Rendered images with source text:
-- -- --

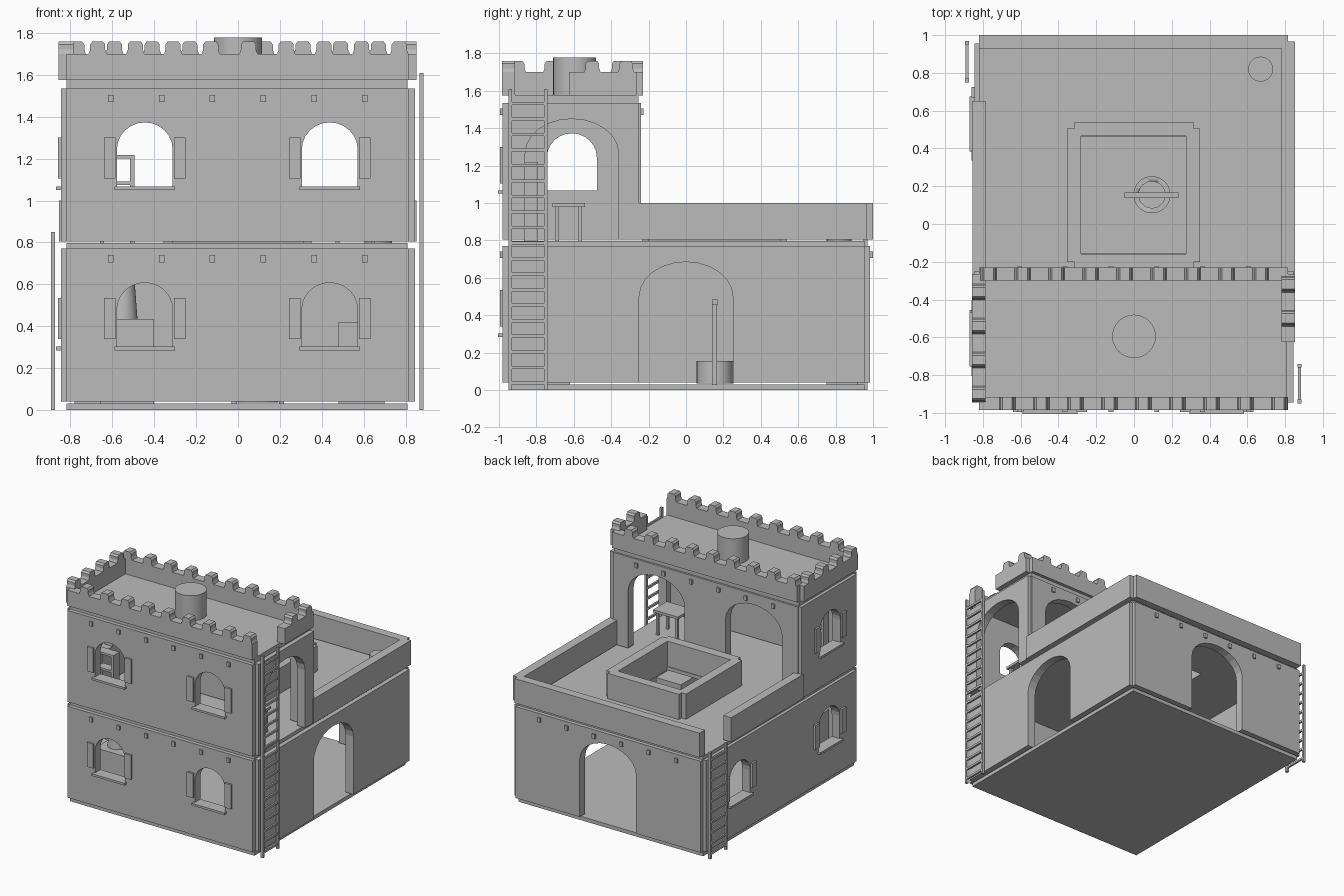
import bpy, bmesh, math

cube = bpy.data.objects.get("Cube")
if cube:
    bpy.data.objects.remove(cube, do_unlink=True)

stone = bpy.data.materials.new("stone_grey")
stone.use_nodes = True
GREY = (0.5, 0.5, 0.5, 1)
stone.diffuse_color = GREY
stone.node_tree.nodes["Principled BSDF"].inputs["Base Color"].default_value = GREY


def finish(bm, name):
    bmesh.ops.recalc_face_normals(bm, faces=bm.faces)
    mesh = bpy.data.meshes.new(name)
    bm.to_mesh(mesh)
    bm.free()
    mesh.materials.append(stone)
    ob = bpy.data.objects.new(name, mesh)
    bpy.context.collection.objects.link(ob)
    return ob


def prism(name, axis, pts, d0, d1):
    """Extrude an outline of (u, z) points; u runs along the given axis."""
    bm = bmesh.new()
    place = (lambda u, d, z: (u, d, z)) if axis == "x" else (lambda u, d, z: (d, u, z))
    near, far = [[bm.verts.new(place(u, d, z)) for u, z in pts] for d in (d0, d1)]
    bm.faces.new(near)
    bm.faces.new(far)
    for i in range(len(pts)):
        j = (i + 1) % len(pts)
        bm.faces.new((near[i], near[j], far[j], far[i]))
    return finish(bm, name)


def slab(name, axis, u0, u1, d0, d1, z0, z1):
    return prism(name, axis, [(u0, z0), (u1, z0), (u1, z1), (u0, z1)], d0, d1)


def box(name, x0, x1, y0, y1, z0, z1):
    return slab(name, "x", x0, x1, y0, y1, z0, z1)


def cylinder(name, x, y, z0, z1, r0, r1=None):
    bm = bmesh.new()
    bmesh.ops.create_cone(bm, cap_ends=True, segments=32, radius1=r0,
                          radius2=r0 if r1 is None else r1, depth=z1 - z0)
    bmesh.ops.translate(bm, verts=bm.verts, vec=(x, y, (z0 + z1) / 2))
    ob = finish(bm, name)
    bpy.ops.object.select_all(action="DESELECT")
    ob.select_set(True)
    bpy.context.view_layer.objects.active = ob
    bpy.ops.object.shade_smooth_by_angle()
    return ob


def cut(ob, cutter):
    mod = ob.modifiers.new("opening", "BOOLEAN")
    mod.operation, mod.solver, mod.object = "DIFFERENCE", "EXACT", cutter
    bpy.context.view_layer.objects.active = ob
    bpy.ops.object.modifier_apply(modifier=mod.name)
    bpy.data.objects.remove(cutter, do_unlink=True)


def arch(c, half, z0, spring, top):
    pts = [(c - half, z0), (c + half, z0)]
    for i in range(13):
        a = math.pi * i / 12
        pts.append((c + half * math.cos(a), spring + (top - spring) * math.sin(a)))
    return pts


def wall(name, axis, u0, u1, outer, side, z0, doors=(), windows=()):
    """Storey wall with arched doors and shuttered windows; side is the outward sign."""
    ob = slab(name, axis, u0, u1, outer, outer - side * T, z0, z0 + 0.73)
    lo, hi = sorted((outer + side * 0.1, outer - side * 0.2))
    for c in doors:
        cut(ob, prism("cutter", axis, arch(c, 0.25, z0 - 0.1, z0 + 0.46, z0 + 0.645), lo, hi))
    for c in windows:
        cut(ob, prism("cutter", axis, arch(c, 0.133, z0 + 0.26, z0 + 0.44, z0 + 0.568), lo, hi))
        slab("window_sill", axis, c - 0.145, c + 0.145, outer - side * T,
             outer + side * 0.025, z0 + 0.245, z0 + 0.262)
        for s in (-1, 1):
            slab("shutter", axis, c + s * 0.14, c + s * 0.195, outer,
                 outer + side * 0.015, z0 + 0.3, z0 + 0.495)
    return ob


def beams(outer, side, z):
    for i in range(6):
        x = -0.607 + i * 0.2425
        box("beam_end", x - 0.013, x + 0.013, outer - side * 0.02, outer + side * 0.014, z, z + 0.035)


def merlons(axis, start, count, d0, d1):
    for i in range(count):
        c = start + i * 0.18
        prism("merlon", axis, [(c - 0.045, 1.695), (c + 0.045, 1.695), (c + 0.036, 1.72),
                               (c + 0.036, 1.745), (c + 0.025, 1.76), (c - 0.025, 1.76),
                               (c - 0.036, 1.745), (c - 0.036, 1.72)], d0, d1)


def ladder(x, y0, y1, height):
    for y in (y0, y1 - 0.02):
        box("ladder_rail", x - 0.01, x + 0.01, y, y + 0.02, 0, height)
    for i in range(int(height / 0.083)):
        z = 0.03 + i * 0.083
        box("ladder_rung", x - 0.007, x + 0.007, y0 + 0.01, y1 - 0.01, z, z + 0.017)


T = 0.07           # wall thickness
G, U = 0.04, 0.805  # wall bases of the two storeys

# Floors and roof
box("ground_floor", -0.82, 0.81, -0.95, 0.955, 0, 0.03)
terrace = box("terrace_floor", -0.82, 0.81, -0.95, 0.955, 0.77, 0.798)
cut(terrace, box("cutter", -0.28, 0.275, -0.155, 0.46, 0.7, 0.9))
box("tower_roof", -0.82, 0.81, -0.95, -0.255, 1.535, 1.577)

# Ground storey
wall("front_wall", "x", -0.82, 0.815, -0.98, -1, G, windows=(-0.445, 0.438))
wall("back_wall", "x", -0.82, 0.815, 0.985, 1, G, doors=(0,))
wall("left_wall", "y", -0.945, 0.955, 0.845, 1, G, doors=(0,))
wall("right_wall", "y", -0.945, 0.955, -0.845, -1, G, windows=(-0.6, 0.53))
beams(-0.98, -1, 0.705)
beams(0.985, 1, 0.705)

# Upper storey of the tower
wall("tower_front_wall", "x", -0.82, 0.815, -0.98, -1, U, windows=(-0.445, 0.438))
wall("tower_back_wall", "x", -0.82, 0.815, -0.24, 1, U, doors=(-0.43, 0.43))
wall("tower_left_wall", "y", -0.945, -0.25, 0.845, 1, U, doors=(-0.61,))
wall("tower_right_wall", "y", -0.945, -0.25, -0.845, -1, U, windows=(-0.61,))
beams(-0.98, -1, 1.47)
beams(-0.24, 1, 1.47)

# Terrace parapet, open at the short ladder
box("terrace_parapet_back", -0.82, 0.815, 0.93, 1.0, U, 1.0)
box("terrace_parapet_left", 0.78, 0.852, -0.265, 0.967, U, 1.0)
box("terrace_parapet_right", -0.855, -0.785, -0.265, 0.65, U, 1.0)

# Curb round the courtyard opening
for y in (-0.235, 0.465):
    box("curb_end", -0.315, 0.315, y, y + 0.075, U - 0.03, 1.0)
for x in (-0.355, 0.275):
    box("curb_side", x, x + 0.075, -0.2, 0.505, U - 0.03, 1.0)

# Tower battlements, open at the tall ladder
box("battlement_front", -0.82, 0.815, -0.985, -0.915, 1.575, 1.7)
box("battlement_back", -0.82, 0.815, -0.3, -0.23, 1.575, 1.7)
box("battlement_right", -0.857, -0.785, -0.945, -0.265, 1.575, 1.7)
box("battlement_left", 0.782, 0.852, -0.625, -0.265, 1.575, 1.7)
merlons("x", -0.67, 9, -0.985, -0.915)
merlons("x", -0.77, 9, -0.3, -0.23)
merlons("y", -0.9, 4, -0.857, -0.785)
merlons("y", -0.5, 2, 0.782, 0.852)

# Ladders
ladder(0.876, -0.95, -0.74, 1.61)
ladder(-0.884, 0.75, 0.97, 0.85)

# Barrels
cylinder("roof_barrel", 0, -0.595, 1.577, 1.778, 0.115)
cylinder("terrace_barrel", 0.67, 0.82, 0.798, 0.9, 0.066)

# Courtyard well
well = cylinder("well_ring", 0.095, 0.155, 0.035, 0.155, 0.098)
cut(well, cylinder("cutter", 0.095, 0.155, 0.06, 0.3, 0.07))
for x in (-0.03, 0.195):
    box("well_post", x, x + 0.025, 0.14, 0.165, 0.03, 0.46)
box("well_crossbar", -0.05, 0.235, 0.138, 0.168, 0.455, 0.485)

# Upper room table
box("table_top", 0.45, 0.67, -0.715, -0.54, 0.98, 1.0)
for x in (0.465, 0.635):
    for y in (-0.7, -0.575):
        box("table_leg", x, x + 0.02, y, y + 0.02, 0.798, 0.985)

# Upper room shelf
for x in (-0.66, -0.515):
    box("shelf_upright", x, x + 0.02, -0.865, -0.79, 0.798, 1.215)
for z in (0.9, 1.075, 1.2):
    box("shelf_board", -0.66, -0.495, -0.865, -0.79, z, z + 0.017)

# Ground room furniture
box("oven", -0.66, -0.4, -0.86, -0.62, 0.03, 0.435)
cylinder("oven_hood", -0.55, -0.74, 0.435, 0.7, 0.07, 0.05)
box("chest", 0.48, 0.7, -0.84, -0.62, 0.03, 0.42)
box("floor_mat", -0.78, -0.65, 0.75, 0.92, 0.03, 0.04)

-- -- --

* EXERCISE DETAILS: Reproduce only the lines running from the beginning of the entries above to the line holding "return finish(bm, name)", inclusive. Pictures stay out of the copy.

* EXERCISE ANSWER:
import bpy, bmesh, math

cube = bpy.data.objects.get("Cube")
if cube:
    bpy.data.objects.remove(cube, do_unlink=True)

stone = bpy.data.materials.new("stone_grey")
stone.use_nodes = True
GREY = (0.5, 0.5, 0.5, 1)
stone.diffuse_color = GREY
stone.node_tree.nodes["Principled BSDF"].inputs["Base Color"].default_value = GREY


def finish(bm, name):
    bmesh.ops.recalc_face_normals(bm, faces=bm.faces)
    mesh = bpy.data.meshes.new(name)
    bm.to_mesh(mesh)
    bm.free()
    mesh.materials.append(stone)
    ob = bpy.data.objects.new(name, mesh)
    bpy.context.collection.objects.link(ob)
    return ob


def prism(name, axis, pts, d0, d1):
    """Extrude an outline of (u, z) points; u runs along the given axis."""
    bm = bmesh.new()
    place = (lambda u, d, z: (u, d, z)) if axis == "x" else (lambda u, d, z: (d, u, z))
    near, far = [[bm.verts.new(place(u, d, z)) for u, z in pts] for d in (d0, d1)]
    bm.faces.new(near)
    bm.faces.new(far)
    for i in range(len(pts)):
        j = (i + 1) % len(pts)
        bm.faces.new((near[i], near[j], far[j], far[i]))
    return finish(bm, name)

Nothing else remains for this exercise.